The first time I played Yar's Revenge was some time in the 90s, when my dad found an Atari 2600 and several games at a yard sale. It had spent some time in a flooded basement, so a lot of the games wouldn't work at all. Yar's Revenge was tossed in the “didn't work” pile, not because it was broken, but because my young brain saw it as impenetrable nonsense and assumed it was broken. Years later, even after understanding the game, I still find it a bit haunting, with its abstract graphics and constant assault of noise.
The Yar's Revenge Atari showed me a few days ago was a much different affair. Meant as a re-imagining of the “plot” of the original game (most of which was included in a comic book that came with the 2600 cartridge), the game features a heroine in an insect-like power suit shooting her way through swarms of enemies in a rail-shooter inspired by Sin & Punishment and Panzer Dragoon.
While just about everything in this new game is a drastic departure, the update takes most of its inspiration from the comic, maintaining the conflict between the Yar and the Qotile empire. The one major nod to the original comes in the form of a shield power-up that resembles the rainbow-colored safe zone – it even prevents you from shooting while activated. Beside that, you could probably make a case for the ethereal electronic soundtrack as a nod to the haunting sounds of the original, but it seems to be taking more cues from Sin & Punishment than anything.
The gameplay is pretty typical rail-shooter fare, taking you through a pre-determined path against huge swarms of enemies. The game leans heavily towards the style of Sin & Punishment in many ways, giving you independent movement and aiming, a combo system for chaining many kills together, and a dodge roll for avoiding shots.
Three weapons make up your arsenal. You have an automatic-firing straight shot, fire and forget lock-on missiles (a-la Rez or Panzer Dragoon), and a powerful blast that does major damage but has to recharge afterwards. Along with those you'll also grab power-ups like the aforementioned shield and some all-killing bomb-like weapons for clearing out big groups of enemies.
The game isn't easy either, so you'll want to make full use of all of that fire-power. Even as someone whose favorite game series is Panzer Dragoon, recently finished Sin & Punishment 2, and considers Rez a masterpiece, I found Yar's to be surprisingly tough.

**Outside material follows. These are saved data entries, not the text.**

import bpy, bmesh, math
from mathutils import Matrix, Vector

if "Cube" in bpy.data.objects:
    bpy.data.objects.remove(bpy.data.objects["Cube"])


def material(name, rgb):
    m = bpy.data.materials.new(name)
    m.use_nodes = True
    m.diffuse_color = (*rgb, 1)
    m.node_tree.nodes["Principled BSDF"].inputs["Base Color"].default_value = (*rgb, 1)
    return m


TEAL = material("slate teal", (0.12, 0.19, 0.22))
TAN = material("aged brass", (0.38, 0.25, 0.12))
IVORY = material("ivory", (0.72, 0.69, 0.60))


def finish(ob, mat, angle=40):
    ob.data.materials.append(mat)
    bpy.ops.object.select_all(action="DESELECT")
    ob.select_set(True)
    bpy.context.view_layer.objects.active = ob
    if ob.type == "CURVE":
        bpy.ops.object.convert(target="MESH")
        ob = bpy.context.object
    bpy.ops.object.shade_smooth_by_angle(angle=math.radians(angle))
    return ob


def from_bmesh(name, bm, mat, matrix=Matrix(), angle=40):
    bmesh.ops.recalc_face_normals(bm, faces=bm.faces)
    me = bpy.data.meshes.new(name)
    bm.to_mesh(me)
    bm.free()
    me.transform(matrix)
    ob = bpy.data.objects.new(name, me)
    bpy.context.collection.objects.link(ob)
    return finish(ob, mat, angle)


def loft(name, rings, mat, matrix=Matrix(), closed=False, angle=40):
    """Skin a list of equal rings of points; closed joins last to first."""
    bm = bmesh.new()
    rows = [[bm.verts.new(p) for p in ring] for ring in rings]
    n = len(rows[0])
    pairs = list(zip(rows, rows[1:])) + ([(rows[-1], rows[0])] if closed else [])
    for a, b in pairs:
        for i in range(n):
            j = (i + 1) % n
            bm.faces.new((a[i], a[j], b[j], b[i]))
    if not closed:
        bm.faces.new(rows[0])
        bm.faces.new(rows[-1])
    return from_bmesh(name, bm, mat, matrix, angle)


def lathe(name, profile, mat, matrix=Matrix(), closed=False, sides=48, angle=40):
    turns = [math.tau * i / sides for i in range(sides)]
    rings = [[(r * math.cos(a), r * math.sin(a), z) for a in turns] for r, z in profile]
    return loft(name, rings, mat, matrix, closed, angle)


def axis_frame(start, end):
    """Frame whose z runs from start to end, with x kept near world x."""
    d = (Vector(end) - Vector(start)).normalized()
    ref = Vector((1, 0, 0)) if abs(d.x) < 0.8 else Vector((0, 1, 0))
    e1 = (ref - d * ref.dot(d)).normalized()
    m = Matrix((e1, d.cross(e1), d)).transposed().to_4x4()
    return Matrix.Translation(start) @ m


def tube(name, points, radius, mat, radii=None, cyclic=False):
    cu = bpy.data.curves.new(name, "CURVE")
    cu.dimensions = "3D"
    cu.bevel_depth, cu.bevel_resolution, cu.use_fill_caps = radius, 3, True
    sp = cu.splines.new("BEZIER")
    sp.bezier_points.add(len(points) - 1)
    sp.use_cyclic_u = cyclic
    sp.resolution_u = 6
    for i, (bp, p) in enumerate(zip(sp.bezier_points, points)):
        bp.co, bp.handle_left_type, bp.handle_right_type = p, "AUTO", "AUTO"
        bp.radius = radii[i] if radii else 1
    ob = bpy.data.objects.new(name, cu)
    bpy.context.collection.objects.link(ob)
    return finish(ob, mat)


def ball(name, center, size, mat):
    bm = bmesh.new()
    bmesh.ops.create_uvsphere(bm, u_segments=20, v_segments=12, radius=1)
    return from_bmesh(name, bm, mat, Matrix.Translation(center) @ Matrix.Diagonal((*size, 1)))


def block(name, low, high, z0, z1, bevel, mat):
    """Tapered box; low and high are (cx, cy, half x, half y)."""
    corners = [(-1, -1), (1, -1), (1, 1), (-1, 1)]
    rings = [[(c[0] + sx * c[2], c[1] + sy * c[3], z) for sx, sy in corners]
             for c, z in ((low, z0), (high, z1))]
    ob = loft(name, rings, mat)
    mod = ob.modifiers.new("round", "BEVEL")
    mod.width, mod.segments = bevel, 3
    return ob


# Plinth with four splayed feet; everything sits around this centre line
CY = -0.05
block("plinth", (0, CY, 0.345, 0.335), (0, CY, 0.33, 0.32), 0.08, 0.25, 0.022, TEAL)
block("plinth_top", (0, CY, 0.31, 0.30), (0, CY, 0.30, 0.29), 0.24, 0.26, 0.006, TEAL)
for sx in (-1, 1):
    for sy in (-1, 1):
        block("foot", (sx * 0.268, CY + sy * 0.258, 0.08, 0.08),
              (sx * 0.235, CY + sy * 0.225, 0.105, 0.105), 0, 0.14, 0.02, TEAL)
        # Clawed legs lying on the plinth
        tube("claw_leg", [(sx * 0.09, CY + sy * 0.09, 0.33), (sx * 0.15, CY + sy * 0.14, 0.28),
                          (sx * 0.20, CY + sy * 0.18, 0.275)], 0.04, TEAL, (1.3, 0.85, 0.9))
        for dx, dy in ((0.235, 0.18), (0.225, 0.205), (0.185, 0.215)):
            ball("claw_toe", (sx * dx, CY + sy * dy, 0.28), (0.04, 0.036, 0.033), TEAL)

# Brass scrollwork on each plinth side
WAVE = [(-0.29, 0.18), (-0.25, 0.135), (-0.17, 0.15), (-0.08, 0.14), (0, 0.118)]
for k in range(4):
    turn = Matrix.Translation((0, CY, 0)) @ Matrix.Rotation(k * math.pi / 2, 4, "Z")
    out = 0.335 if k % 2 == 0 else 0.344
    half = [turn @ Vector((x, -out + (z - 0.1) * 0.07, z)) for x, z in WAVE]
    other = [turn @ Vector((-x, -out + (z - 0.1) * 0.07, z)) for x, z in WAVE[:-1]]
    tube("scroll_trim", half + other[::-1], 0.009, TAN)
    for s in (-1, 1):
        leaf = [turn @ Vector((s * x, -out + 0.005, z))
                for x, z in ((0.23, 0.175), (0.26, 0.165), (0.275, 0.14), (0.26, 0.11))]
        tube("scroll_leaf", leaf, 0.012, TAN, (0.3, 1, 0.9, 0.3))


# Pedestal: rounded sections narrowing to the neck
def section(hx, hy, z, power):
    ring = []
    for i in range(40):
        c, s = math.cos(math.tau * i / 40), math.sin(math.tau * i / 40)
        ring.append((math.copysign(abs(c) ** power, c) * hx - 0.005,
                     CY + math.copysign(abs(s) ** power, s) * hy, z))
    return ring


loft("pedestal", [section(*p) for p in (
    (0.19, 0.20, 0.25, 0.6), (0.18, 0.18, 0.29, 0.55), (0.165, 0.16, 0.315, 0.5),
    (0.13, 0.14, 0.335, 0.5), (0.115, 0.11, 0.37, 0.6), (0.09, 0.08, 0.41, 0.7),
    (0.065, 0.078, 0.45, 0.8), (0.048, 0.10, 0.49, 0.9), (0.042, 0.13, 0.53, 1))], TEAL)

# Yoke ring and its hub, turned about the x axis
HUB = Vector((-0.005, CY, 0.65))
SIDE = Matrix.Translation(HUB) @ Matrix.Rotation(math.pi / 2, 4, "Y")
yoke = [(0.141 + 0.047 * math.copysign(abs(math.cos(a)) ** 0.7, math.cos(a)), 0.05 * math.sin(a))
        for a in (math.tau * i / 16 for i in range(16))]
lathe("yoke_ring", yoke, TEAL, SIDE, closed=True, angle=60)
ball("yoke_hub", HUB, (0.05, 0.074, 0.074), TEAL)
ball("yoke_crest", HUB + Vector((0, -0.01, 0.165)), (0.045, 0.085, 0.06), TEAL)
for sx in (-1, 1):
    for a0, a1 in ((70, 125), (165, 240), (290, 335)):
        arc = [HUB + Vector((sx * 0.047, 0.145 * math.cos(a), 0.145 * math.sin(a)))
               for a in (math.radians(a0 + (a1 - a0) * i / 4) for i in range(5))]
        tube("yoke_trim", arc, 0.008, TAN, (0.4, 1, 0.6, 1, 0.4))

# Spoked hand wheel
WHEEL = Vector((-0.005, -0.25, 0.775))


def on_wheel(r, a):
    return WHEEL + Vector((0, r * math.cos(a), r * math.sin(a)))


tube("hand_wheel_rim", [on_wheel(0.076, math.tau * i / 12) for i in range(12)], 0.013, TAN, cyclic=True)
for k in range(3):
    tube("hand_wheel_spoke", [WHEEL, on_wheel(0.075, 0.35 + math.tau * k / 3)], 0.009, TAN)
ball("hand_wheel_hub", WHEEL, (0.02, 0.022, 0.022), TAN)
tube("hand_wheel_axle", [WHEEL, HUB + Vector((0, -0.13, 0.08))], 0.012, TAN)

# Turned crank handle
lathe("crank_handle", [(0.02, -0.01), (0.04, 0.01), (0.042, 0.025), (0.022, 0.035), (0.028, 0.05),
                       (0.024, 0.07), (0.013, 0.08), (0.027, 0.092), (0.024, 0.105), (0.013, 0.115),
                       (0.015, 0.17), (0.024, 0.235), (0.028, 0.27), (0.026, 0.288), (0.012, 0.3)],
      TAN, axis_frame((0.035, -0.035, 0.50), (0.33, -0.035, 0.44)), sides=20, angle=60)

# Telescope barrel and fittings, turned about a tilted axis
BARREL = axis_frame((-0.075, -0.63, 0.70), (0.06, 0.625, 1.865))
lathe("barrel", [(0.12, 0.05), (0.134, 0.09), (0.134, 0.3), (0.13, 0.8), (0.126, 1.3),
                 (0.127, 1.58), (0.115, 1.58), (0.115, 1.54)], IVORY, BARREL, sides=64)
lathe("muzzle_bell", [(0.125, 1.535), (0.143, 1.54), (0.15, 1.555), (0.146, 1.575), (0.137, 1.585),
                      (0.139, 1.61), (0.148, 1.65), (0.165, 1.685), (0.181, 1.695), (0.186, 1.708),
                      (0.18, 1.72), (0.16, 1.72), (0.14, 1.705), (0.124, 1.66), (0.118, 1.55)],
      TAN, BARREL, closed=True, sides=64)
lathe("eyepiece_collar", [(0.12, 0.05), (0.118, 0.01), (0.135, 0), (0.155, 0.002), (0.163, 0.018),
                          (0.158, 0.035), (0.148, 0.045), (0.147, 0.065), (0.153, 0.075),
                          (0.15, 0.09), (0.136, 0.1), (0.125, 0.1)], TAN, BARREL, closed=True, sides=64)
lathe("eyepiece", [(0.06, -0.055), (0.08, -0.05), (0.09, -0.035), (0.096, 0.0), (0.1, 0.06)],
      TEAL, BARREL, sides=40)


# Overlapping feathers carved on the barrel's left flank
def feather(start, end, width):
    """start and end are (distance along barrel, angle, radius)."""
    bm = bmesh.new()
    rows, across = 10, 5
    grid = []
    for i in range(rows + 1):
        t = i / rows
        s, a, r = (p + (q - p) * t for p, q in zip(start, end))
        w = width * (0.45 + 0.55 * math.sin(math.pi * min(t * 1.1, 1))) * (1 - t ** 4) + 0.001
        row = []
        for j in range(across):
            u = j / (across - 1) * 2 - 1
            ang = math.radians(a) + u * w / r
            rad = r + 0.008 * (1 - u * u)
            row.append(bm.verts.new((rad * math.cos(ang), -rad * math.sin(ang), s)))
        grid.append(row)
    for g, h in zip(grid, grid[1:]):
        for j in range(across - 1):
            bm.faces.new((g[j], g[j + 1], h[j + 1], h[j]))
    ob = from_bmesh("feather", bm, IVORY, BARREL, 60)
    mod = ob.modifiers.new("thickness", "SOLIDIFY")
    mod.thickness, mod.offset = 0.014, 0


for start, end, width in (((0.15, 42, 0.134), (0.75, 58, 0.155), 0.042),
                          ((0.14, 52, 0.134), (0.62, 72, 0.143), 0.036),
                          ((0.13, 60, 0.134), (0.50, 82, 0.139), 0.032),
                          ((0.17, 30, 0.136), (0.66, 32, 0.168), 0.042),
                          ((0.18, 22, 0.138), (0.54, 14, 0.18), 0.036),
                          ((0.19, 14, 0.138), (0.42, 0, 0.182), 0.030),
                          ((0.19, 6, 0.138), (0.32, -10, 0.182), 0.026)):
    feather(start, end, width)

The enemies are relentless, so you'll probably die a few times getting the hang of the controls and learning to dodge constantly.
That said, it isn't the challenge that's the biggest obstacle for Yar's Revenge, but a seeming lack of originality. The game borrows from every other rail shooter without establishing its own identity. There's a satisfying feel to the other games I've mentioned that was lacking in Yar's. Sin & Punishment has its melee and dodge moves, Panzer has lock-on missiles and 360 degree view, and Rez has the music integration, but Yar's Revenge simply has bits and pieces from all of these games.
If you can't get enough rail shooters, Yar's Revenge may still be a good time – it's a rather small genre after all. With six stages that are said to be about an hour each, drop-in/drop-out co-op, and a very reasonable $10 price tag, it may still be worth it for the challenge, even if it wasn't super-satisfying in my time with it.
Yar's Revenge is coming to Xbox Live Arcade, Playstation Network, and PC this March.